** WHAT YOU ARE ASKED TO DO **
Write only the number of lines in the data that contain the word "range".

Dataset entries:
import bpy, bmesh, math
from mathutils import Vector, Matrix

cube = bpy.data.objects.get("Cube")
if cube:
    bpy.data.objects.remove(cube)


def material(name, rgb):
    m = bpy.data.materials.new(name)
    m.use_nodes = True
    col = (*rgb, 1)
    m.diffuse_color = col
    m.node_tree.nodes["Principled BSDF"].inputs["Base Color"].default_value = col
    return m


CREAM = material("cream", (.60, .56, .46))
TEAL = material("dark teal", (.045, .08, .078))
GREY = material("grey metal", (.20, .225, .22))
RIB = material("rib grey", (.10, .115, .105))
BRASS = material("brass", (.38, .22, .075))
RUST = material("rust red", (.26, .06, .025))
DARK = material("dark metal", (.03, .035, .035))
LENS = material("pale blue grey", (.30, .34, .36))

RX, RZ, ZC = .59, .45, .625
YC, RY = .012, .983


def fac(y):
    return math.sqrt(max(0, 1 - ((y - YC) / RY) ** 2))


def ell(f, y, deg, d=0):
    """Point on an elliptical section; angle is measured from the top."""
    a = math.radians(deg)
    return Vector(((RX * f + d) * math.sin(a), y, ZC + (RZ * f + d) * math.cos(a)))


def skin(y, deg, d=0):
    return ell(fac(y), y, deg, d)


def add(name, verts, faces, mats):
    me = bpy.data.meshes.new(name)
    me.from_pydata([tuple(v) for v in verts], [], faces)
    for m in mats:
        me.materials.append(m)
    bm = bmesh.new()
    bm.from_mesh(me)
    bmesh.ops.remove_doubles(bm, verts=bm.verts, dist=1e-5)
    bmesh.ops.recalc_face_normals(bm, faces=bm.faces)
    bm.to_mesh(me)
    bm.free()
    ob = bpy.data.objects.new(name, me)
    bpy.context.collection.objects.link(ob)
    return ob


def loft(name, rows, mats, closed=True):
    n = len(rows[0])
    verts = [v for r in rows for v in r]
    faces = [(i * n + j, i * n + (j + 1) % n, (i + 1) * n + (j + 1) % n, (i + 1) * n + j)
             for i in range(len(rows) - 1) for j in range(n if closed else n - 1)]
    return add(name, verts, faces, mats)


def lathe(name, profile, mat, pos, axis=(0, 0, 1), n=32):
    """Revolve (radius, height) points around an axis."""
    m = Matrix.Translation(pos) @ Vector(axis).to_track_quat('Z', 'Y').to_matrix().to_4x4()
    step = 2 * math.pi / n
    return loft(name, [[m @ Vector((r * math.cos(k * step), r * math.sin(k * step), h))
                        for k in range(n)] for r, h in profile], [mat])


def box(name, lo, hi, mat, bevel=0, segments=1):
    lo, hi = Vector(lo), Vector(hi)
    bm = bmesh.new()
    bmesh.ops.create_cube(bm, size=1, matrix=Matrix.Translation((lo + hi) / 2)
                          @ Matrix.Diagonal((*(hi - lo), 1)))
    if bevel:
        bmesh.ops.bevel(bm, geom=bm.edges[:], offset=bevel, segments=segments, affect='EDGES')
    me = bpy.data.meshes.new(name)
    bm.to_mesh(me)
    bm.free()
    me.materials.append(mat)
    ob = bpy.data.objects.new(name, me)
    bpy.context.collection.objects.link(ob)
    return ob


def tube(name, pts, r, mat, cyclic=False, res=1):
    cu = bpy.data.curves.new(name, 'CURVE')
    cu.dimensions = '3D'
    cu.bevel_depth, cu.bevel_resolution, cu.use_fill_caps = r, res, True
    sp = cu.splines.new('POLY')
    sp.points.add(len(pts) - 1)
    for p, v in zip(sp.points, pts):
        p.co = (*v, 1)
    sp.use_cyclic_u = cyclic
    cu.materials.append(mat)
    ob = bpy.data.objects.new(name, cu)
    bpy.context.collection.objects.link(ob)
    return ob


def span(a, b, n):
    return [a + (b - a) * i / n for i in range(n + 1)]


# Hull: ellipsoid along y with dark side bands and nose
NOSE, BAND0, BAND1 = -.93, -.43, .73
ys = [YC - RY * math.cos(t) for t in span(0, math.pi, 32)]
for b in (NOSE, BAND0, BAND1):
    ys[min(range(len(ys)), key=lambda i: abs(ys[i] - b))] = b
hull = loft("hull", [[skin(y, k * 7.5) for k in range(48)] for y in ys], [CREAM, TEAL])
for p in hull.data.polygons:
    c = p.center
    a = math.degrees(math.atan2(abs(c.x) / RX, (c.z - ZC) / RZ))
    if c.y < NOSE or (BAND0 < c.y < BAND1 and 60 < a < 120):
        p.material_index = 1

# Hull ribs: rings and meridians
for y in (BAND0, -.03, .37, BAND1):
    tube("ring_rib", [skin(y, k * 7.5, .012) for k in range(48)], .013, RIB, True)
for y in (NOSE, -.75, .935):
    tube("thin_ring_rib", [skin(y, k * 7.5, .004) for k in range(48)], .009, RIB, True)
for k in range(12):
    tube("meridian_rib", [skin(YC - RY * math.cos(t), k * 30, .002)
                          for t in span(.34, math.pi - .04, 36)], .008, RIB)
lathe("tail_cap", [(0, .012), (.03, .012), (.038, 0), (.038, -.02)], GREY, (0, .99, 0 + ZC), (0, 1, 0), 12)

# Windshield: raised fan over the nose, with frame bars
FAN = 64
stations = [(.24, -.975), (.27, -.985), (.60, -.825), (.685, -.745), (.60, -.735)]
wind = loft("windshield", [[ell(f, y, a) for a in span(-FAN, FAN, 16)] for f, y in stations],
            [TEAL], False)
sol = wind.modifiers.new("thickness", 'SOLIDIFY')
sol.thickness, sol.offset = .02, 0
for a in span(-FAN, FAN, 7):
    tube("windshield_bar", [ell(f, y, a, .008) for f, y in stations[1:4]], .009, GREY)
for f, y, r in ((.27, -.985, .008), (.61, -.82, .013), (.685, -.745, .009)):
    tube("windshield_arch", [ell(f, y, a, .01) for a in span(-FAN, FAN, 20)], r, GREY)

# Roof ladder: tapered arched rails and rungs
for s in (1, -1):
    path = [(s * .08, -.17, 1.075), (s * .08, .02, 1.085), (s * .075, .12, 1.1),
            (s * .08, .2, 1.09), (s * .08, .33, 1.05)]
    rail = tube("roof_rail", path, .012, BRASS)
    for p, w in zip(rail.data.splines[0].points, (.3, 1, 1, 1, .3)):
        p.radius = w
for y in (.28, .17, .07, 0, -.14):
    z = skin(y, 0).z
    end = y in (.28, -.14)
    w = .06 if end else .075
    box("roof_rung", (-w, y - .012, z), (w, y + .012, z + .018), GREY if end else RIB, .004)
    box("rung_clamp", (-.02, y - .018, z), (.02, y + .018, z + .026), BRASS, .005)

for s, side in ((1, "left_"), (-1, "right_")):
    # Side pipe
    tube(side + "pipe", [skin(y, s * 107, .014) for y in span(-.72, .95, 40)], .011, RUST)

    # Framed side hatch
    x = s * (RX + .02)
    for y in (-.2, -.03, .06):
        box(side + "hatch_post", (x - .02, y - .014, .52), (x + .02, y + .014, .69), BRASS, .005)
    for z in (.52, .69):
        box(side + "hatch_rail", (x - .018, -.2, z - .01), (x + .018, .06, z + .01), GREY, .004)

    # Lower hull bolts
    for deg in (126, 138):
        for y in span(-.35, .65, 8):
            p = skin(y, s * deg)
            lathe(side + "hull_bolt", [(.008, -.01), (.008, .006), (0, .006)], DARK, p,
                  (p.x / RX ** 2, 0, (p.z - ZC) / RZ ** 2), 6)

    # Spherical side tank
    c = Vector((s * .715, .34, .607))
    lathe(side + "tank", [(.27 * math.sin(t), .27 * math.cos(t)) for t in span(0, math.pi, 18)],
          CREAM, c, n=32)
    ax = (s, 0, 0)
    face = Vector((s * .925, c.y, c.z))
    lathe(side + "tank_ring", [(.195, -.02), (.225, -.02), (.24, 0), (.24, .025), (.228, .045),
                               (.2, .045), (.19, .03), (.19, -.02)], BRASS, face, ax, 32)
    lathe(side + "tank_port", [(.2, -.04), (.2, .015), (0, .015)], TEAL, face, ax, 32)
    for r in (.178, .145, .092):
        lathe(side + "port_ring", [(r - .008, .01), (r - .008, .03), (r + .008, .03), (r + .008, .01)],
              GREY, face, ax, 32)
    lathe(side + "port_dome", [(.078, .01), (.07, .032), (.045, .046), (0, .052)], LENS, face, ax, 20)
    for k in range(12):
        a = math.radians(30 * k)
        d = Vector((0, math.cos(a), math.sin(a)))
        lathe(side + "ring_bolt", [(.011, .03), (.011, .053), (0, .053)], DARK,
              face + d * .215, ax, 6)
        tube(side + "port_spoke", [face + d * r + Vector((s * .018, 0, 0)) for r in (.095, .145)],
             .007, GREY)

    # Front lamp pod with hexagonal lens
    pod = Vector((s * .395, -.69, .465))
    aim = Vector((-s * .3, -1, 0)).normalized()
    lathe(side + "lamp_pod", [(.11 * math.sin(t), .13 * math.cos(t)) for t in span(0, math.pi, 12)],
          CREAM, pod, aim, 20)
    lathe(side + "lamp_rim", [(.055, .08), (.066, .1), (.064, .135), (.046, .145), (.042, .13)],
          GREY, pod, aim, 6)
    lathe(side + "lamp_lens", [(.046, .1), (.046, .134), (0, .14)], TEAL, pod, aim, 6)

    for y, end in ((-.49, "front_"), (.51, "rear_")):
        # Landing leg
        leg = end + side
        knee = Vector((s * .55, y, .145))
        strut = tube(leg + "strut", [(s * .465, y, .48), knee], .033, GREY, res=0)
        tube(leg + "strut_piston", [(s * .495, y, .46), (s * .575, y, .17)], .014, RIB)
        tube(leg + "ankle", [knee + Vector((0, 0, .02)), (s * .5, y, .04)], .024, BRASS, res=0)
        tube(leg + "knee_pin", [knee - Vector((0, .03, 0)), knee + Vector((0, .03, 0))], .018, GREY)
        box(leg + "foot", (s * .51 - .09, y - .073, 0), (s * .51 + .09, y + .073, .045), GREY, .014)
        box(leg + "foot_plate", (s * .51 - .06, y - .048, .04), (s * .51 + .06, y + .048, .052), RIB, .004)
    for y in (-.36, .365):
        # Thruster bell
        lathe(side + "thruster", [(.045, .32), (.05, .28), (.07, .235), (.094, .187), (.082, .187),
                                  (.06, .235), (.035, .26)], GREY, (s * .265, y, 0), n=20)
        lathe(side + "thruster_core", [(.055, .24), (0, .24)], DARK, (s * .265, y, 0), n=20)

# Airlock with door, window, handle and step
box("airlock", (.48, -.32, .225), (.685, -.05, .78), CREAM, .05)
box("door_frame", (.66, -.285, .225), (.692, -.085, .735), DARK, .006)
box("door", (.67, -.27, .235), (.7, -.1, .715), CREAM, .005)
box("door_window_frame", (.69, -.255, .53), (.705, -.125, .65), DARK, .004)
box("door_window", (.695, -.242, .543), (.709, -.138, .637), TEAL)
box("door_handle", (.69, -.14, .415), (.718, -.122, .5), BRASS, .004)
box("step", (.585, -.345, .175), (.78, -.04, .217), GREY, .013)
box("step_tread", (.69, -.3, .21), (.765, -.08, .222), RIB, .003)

** REPLY **
9